The film “E.T.” had the guns in the film replaced with walkie talkies. The 2019 film “Cats” even had a few minor changes made while it was still in theaters.
Disney has garnered negative attention due to its Blu-Ray restoration of “Cinderella,” along with other classic films. A popular change brought up by artist Stephen Duignan is that Cinderella’s dress appears blue and lacks linework in the Blu-Ray whereas the original is silver and has detail on the skirt. Duignan explained that in an attempt to improve picture quality Disney’s artists removed film-grain and recomposited characters into backgrounds using rotoscoping, a technique which copies the animations of the character for digitally placing on a fresh background. Due to these changes, there is noticeable change in line quality and color.
Although there are artists that work tirelessly and passionately on these restorations, I believe it would be better to preserve the original versions despite the low resolution so that the integrity and detail of the original work can be preserved.
The “Star Wars” films are perhaps the most prominent examples of significant changes to film along with fan backlash.
The original trilogy, under the supervision of George Lucas, received numerous changes for the special edition released in 1997. Entire scenes were added into the film along with various images recomposited and digital zooms.
Most famously, the smuggler character, Han Solo, had his blaster fire changed from the original so that he and his opponent, Greedo, fired at the same time. This small change angered many fans as it removed the darker nature of Han’s character. Another addition was the Jabba the Hutt character digitally composited into a deleted scene that was added to the first film.
The greatest issue with these changes to the film is that the original theatrical version of the films is not accessible through legal means.

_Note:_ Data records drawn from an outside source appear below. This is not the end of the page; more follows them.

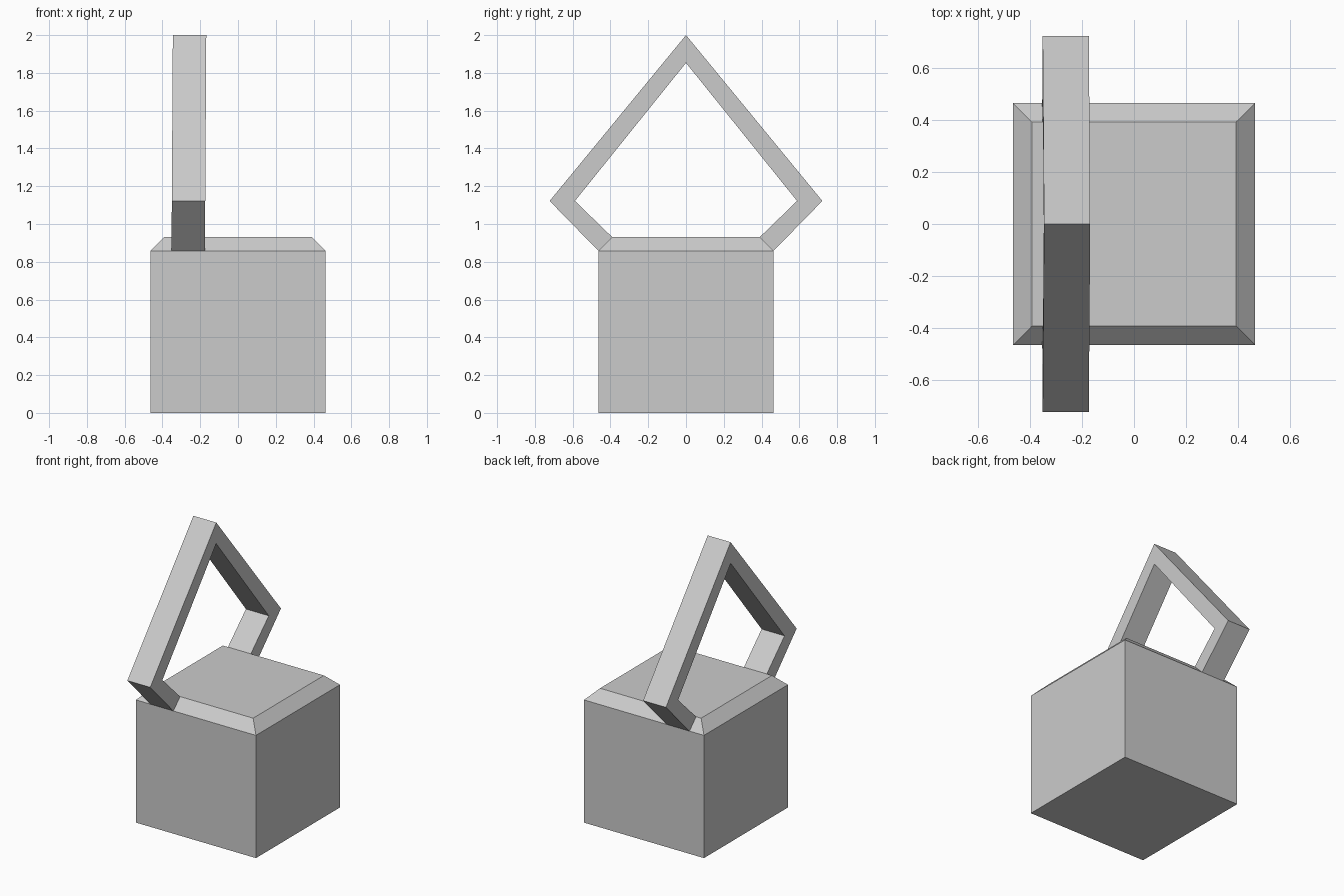
import bpy, bmesh

if "Cube" in bpy.data.objects:
    bpy.data.objects.remove(bpy.data.objects["Cube"])

def make_object(name, bm):
    bmesh.ops.recalc_face_normals(bm, faces=bm.faces)
    mesh = bpy.data.meshes.new(name)
    bm.to_mesh(mesh)
    bm.free()
    obj = bpy.data.objects.new(name, mesh)
    bpy.context.collection.objects.link(obj)
    return obj

# Block body: stacked square sections, the last one inset for the top chamfer
HALF, TOP_HALF = 0.464, 0.391
SHOULDER, TOP = 0.858, 0.931
bm = bmesh.new()
rings = []
for half, z in ((HALF, 0), (HALF, SHOULDER), (TOP_HALF, TOP)):
    rings.append([bm.verts.new((sx * half, sy * half, z))
                  for sx, sy in ((-1, -1), (1, -1), (1, 1), (-1, 1))])
for low, high in zip(rings, rings[1:]):
    for i in range(4):
        j = (i + 1) % 4
        bm.faces.new((low[i], low[j], high[j], high[i]))
bm.faces.new(rings[0])
bm.faces.new(rings[-1])
make_object("block_body", bm)

# Pointed handle: half profile of (outer, inner) pairs in y-z, mirrored over y
half_profile = [((HALF, SHOULDER), (TOP_HALF, TOP)),
                ((0.722, 1.122), (0.588, 1.122)),
                ((0.0, 2.0), (0.0, 1.853))]
profile = half_profile + [tuple((-y, z) for y, z in pair)
                          for pair in reversed(half_profile[:-1])]
LEFT, WIDTH, LEAN = -0.352, 0.177, 0.007

def handle_vert(bm, point, offset):
    y, z = point
    lean = LEAN * (z - SHOULDER) / (2.0 - SHOULDER)
    return bm.verts.new((LEFT + offset + lean, y, z))

bm = bmesh.new()
sections = []
for outer, inner in profile:
    sections.append([handle_vert(bm, outer, 0), handle_vert(bm, outer, WIDTH),
                     handle_vert(bm, inner, WIDTH), handle_vert(bm, inner, 0)])
for a, b in zip(sections, sections[1:]):
    for i in range(4):
        j = (i + 1) % 4
        bm.faces.new((a[i], a[j], b[j], b[i]))
bm.faces.new(sections[0])
bm.faces.new(sections[-1])
make_object("handle", bm)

Lucas purposefully released the original version for the last time in 1995 on VHS and even this release features a few minute changes including a name change for the first film.
The issue I have with “Star Wars” and many other films is not that directors make changes and special versions but that the original versions are no longer supported or accessible.
“Star Wars” is a highly influential film that shifted the direction of cinema and it is a shame to not have ready access to original version that impressed audiences.
An excellent example of film preservation done correctly is Ridley Scott’s “Blade Runner.” The film was originally released in 1982 and the theatrical cut featured heavy studio interference. There was awful narration over the film and a newly filmed ending that was not the director’s intent. Due to this, there are numerous iterations of the film that have been released featuring cut scenes and additions by Scott.
There are seven different versions of the film due to all these different cuts, with the final version aptly named “The Final Cut.” “Blade Runner” differs from “Star Wars” in that the theatrical version of the film has been included as a bonus feature along with other various versions of the film on Blu-Ray. Unlike “Star Wars,” the original film is still accessible to the public and prints of the film are preserved by the National Film Registry.
It is important to support a director’s original vision and bring it to new audiences with higher quality but not at the cost of historical preservation.
Some films can serve as a testament to the woes of studio interference while other film’s small mistakes or poor effects can give insight on production. They can also teach struggling directors who are working to make films today. The small flaws of a film give it context and character and to remove them is to remove some of that character.
Noah Wortham is the Lifestyles editor for the Alabamian. He is a fourth year English Major with a passion for music, video games and film.